From the data that follows, copy every line holding the string "import".
(DATA EXTRACT Opens)
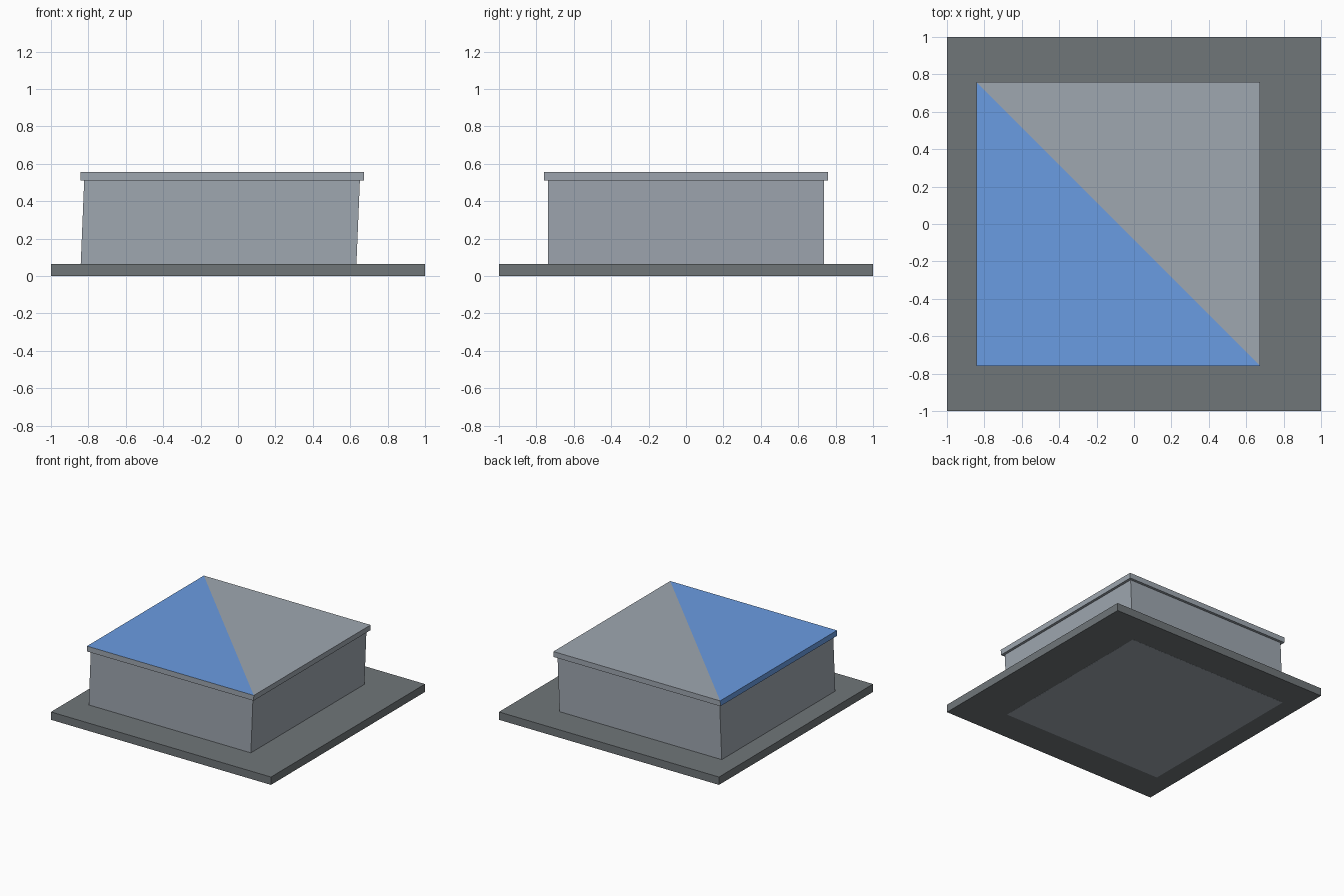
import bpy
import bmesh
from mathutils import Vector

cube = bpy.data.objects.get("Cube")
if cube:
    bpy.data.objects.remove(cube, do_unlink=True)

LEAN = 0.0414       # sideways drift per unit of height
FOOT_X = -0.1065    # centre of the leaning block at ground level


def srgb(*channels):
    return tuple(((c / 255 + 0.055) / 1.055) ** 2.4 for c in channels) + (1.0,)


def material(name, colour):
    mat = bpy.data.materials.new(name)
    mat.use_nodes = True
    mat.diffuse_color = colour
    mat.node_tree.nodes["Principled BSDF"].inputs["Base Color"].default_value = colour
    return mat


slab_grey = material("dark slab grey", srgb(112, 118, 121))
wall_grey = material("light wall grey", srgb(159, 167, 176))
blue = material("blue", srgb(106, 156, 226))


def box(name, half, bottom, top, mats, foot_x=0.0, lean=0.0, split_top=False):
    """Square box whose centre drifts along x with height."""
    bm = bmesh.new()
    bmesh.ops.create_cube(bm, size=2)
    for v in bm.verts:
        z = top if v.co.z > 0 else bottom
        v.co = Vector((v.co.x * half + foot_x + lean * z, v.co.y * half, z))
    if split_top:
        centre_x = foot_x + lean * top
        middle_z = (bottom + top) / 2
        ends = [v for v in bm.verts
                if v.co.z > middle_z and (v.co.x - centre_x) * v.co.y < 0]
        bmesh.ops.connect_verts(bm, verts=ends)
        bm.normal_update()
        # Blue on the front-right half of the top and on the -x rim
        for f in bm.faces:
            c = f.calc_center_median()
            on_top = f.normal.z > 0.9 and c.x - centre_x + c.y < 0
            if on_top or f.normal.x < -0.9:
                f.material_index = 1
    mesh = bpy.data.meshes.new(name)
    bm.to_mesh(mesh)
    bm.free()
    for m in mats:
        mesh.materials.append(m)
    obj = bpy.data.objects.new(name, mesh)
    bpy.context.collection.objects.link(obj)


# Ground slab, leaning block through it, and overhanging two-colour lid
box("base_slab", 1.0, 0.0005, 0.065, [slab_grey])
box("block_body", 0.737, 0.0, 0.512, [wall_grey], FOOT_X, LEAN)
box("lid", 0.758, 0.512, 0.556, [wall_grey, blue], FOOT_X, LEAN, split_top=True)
(DATA EXTRACT Closes)
*WRITTEN ANSWER*.
import bpy
import bmesh
from mathutils import Vector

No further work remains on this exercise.